A: Shower, trim your nails, brush your teeth, be polite, have an open mind. This is actually decent advice for life in general.
Q: What is that white karate robe-looking thing that people wear to some of your classes?
A: That's called a Gi (pronounced gee). So, why wear one during training? The gi was traditionally worn by judo practitioners (a martial art closely related to jiu jitsu), and the uniform was adopted by the jiu jitsu community. When training in the gi, you are allowed to grab any part of it, and use it in almost any way when sparring with your training partner. It turns what would normally be a game of checkers in to chess. If you're interested in self-defense, you should know that it simulates clothing that people would be wearing in the streets. If you're interested in sport jiu jitsu with the gi, it is essential to learn its many grips and strategic paths. If you're interested in training without it, we've got classes for that too!
Q: Do I have to spar on my first day? And do we spar every class?
A: You don't ever have to do anything at Hurricane Jiu Jitsu, besides respect your teammates and be considerate. You can wait a day, a week, a month, or a year before you start sparring if you choose. Or you can dive in on your first class. And yes, students are offered the opportunity to spar at every single class.
Q: How do you decide when to promote a student to a higher belt?
A: This varies so widely from person to person, that it is impossible to establish a rigid curriculum for promoting everyone. A few things considered in promoting a student include length of time training, technical knowledge, ability to apply this knowledge during sparring, work ethic, and success in competition should a student decide to compete. But...some people are fast learners. Some are natural athletes. Others might choose to compete and find great success in competition. Some people work 50 hours per week and don't have time to train very often, let alone compete. One thing is certain: when you're promoted to a higher belt at Hurricane Jiu Jitsu, you can be confident in the fact that you've earned it.
Q: How long does it take to achieve the rank of black belt?
A: It is understandable that people are excited to achieve their black belt in jiu jitsu. But if you're only in martial arts for a black belt, you might want to look elsewhere. For most students, anywhere between 10 - 14 years is realistic. As they say, it's about the journey, not the destination.
Q: I'm a serious competitor. Are your classes going to be challenging enough for me?

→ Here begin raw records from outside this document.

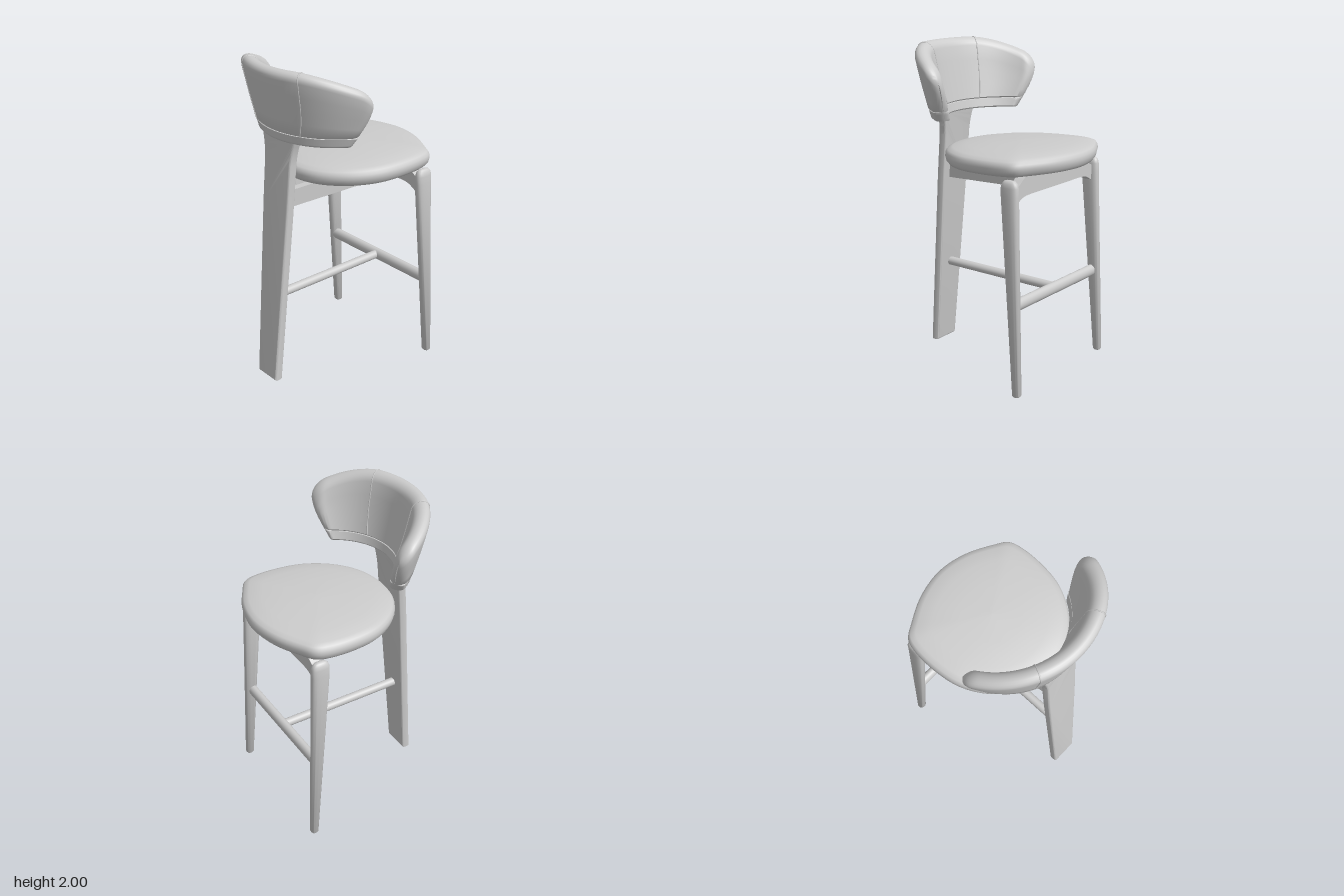
import * as THREE from 'three';
import { toCreasedNormals } from 'three/addons/utils/BufferGeometryUtils.js';

const V = (x, y, z) => new THREE.Vector3(x, y, z);

// Quarter-circle falloff: 1 up to t = 0, then down to 0 at t = 1
const roundOff = t => Math.sqrt(Math.max(0, 1 - Math.max(0, t) ** 2));

// Skin a list of closed rings; each end gets its own flat cap. Faces are turned outward.
function loft(rings) {
  const n = rings[0].length, pos = [], idx = [];
  const push = p => pos.push(p.x, p.y, p.z) / 3 - 1;
  rings.forEach(r => r.forEach(push));
  for (let i = 0; i < rings.length - 1; i++) {
    for (let j = 0; j < n; j++) {
      const a = i * n + j, b = i * n + (j + 1) % n;
      idx.push(a, b, b + n, a, b + n, a + n);
    }
  }
  [rings[0], rings[rings.length - 1]].forEach((r, end) => {
    const c = r.reduce((s, p) => s.add(p), V(0, 0, 0)).divideScalar(n);
    const k = push(c);
    r.forEach(push);
    for (let j = 0; j < n; j++) {
      const a = k + 1 + j, b = k + 1 + (j + 1) % n;
      if (end) idx.push(k, a, b);
      else idx.push(k, b, a);
    }
  });
  const at = i => V(pos[i * 3], pos[i * 3 + 1], pos[i * 3 + 2]);
  let volume = 0;
  for (let i = 0; i < idx.length; i += 3) {
    volume += at(idx[i]).dot(at(idx[i + 1]).cross(at(idx[i + 2])));
  }
  if (volume < 0) idx.reverse();
  const g = new THREE.BufferGeometry();
  g.setAttribute('position', new THREE.Float32BufferAttribute(pos, 3));
  g.setIndex(idx);
  g.computeVertexNormals();
  return g;
}

// Move every vertex of a geometry by a rule
function warp(g, rule) {
  const p = g.attributes.position;
  for (let i = 0; i < p.count; i++) {
    const v = rule(V(p.getX(i), p.getY(i), p.getZ(i)));
    p.setXYZ(i, v.x, v.y, v.z);
  }
  return toCreasedNormals(g, 0.6);
}

// Cushioned seat: one outline swept through a rounded edge profile
function seatGeometry() {
  const half = [[-0.31, 0.18], [-0.2, 0.33], [-0.04, 0.428], [0.12, 0.46], [0.3, 0.457],
    [0.385, 0.43], [0.44, 0.35], [0.52, 0.19]];
  const pts = [V(-0.345, 0, 0), ...half.map(([x, z]) => V(x, 0, z)), V(0.555, 0, 0),
    ...half.slice().reverse().map(([x, z]) => V(x, 0, -z))];
  const outline = new THREE.CatmullRomCurve3(pts, true, 'centripetal').getPoints(96).slice(0, 96);
  const profile = [[0.01, 0], [0.86, 0], [0.95, 0.006], [0.985, 0.025], [1, 0.052], [0.992, 0.075],
    [0.965, 0.092], [0.9, 0.105], [0.72, 0.12], [0.4, 0.13], [0.01, 0.134]];
  return loft(profile.map(([s, h]) => outline.map(p => {
    const x = 0.12 + (p.x - 0.12) * s;
    return V(x, 1.285 + (x + 0.3) * 0.03 + h, p.z * s);
  })));
}

// One vertical section of the curved backrest at s (-1..1 across its width)
function backSection(s, y0, top, half, r, tip) {
  const u = Math.abs(s);
  const w = Math.max(0.003, half * roundOff((u - 1 + tip) / tip));
  const yt = top(u) - r, loop = [[-w, y0 + 0.008], [-w * 0.85, y0], [w * 0.85, y0], [w, y0 + 0.008]];
  for (const f of [0.25, 0.5, 0.75]) loop.push([w, y0 + (yt - y0) * f]);
  for (let i = 0; i <= 10; i++) {
    const a = i / 10 * Math.PI;
    loop.push([w * Math.cos(a), yt + r * Math.sin(a)]);
  }
  for (const f of [0.75, 0.5, 0.25]) loop.push([-w, y0 + (yt - y0) * f]);
  return loop.map(([d, y]) => {
    const t = Math.min(1, (y - 1.56) / 0.24), reach = 63 + 12 * Math.sin(t * Math.PI / 2);
    const a = THREE.MathUtils.degToRad(s * reach);
    const R = 0.402 + (y - 1.56) * 0.21 + 0.033 * u * u * t + d;
    return V(-R * Math.cos(a), y, R * Math.sin(a));
  });
}

function backGeometry(...args) {
  const rings = [];
  for (let i = 0; i <= 64; i++) {
    rings.push(backSection(Math.sin((i / 32 - 1) * Math.PI / 2), ...args));
  }
  return toCreasedNormals(loft(rings), 0.7);
}

// Tapered front leg with a softened top; side is +1 or -1
function legGeometry(side) {
  const levels = [[0, 0.4, 0.44, 0.418, 0.461], [0.008, 0.395, 0.445, 0.413, 0.466],
    [1.2, 0.292, 0.407, 0.387, 0.446], [1.25, 0.292, 0.406, 0.387, 0.446],
    [1.275, 0.3, 0.399, 0.391, 0.442], [1.288, 0.312, 0.387, 0.4, 0.433], [1.293, 0.33, 0.37, 0.41, 0.423]];
  const q = v => Math.sign(v) * Math.abs(v) ** 0.75;
  return toCreasedNormals(loft(levels.map(([y, x0, x1, z0, z1]) => {
    const ring = [];
    for (let i = 0; i < 24; i++) {
      const c = Math.cos(i / 12 * Math.PI), s = Math.sin(i / 12 * Math.PI);
      ring.push(V((x0 + x1) / 2 + q(c) * (x1 - x0) / 2, y, side * ((z0 + z1) / 2 + q(s) * (z1 - z0) / 2)));
    }
    return ring;
  })), 0.9);
}

// Wide rear plank that leans back and flares under the backrest
function postGeometry() {
  const b = 0.013, s = new THREE.Shape();
  s.moveTo(-0.09 + b, b);
  s.lineTo(0.09 - b, b);
  s.lineTo(0.118 - b, 1.15);
  s.lineTo(0.12 - b, 1.42);
  s.quadraticCurveTo(0.125 - b, 1.5, 0.15 - b, 1.57);
  s.lineTo(-0.15 + b, 1.57);
  s.quadraticCurveTo(-0.125 + b, 1.5, -0.12 + b, 1.42);
  s.lineTo(-0.118 + b, 1.15);
  const g = new THREE.ExtrudeGeometry(s, { depth: 0.055 - 2 * b, bevelSize: b, bevelThickness: b, bevelSegments: 4 });
  g.rotateY(Math.PI / 2);
  return warp(g, v => v.setX(v.x - 0.56 + b + v.y * 0.0865));
}

// Arched beam between the front legs
function beamGeometry() {
  const s = new THREE.Shape();
  s.moveTo(-0.41, 1.14);
  s.bezierCurveTo(-0.34, 1.16, -0.36, 1.185, -0.25, 1.185);
  s.lineTo(0.25, 1.185);
  s.bezierCurveTo(0.36, 1.185, 0.34, 1.16, 0.41, 1.14);
  s.lineTo(0.41, 1.24);
  s.bezierCurveTo(0.34, 1.245, 0.33, 1.305, 0.25, 1.305);
  s.lineTo(-0.25, 1.305);
  s.bezierCurveTo(-0.33, 1.305, -0.34, 1.245, -0.41, 1.24);
  const g = new THREE.ExtrudeGeometry(s, { depth: 0.06, bevelEnabled: false });
  g.rotateY(Math.PI / 2);
  return warp(g, v => v.setX(v.x + 0.315));
}

// Rail under the seat, splaying from the post to the front beam
function railGeometry(side) {
  const s = new THREE.Shape();
  s.moveTo(-0.415, 1.134);
  s.lineTo(0.33, 1.2);
  s.lineTo(0.33, 1.3);
  s.lineTo(-0.12, 1.29);
  s.bezierCurveTo(-0.2, 1.27, -0.26, 1.245, -0.415, 1.245);
  const g = new THREE.ExtrudeGeometry(s, { depth: 0.045, bevelEnabled: false });
  return warp(g, v => v.setZ(v.z - 0.0225 + side * (0.036 + (v.x + 0.415) / 0.745 * 0.145)));
}

export function createModel() {
  const model = new THREE.Group();
  const grey = new THREE.MeshStandardMaterial({ color: 0xcccccc });
  grey.name = 'light grey';
  const add = (name, geometry) => {
    const m = new THREE.Mesh(geometry, grey);
    m.name = name;
    model.add(m);
    return m;
  };

  add('seat', seatGeometry());

  // Backrest pad, its lower band and the two vertical seams
  const padTop = u => 1.93 - 0.13 * Math.max(0, (u - 0.3) / 0.7) ** 1.7 + 0.07 * roundOff((u - 0.85) / 0.15);
  const pad = [1.618, padTop, 0.05, 0.05, 0.1];
  add('backrestPad', backGeometry(...pad));
  add('backrestBand', backGeometry(1.56, () => 1.622, 0.048, 0.006, 0.06));
  for (const side of [-1, 1]) {
    const path = new THREE.CatmullRomCurve3(backSection(side * 0.37, ...pad), true, 'centripetal');
    add('backrestSeam', new THREE.TubeGeometry(path, 100, 0.004, 6, true));
  }

  // Wooden frame
  add('backPost', postGeometry());
  add('frontBeam', beamGeometry());
  for (const side of [-1, 1]) {
    add(side > 0 ? 'frontLegLeft' : 'frontLegRight', legGeometry(side));
    add('seatRail', railGeometry(side));
  }

  // Footrest bar and the stretcher joining it to the post
  const bar = add('footrest', new THREE.CylinderGeometry(0.037, 0.037, 0.84, 24).rotateX(Math.PI / 2));
  bar.scale.x = 0.8;
  bar.position.set(0.38, 0.547, 0);
  const stretcher = add('stretcher', new THREE.CylinderGeometry(0.0275, 0.0275, 0.85, 24).rotateZ(Math.PI / 2));
  stretcher.position.set(-0.05, 0.548, 0);
  return model;
}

A: Competing is highly encouraged, and competitors will have a challenging environment in which to drill, spar, and condition themselves. If you have a competition coming up, our team will get you ready.
Q: I have no interest in competing. I just want to train casually. Am I going to fit in?
A: Yes, absolutely. It is not at all unusual to be training alongside doctors, lawyers, salesman, carpenters, and people who view jiu jitsu as a casual hobby. Everyone has different goals. Hurricane Jiu Jitsu will match your speed. In any given class, there's room and time for everybody to train at their own pace.
Q: If I make a mistake, am I going to get yelled at and have to do knuckle push-ups in front of everyone?
A: If you've done traditional martial arts, this might sound like a reasonable scenario. Not here. We train hard and many of us are serious about jiu jitsu, but nobody is here to mistreat or embarrass you. On the mat, we are all training partners and friends. Regardless of your rank.
Q: I signed up at your school, but I have friends who train over at "insert other jiu jitsu school." Am I allowed to go train over there once in awhile? Or do you frown upon that?
A: Cross training at other schools is highly encouraged. If you're serious about jiu jitsu, then you must experience the benefits of training with people who have different styles and instructors. Likewise, all students from all schools are welcome at our Sunday open mat.
Q: I loved my first class and I want to get into jiu jitsu. Where can I buy my own gi, shorts, rash guards, gym bags and stuff?
A: Check out our online store. We offer a variety of products for both new and experienced students.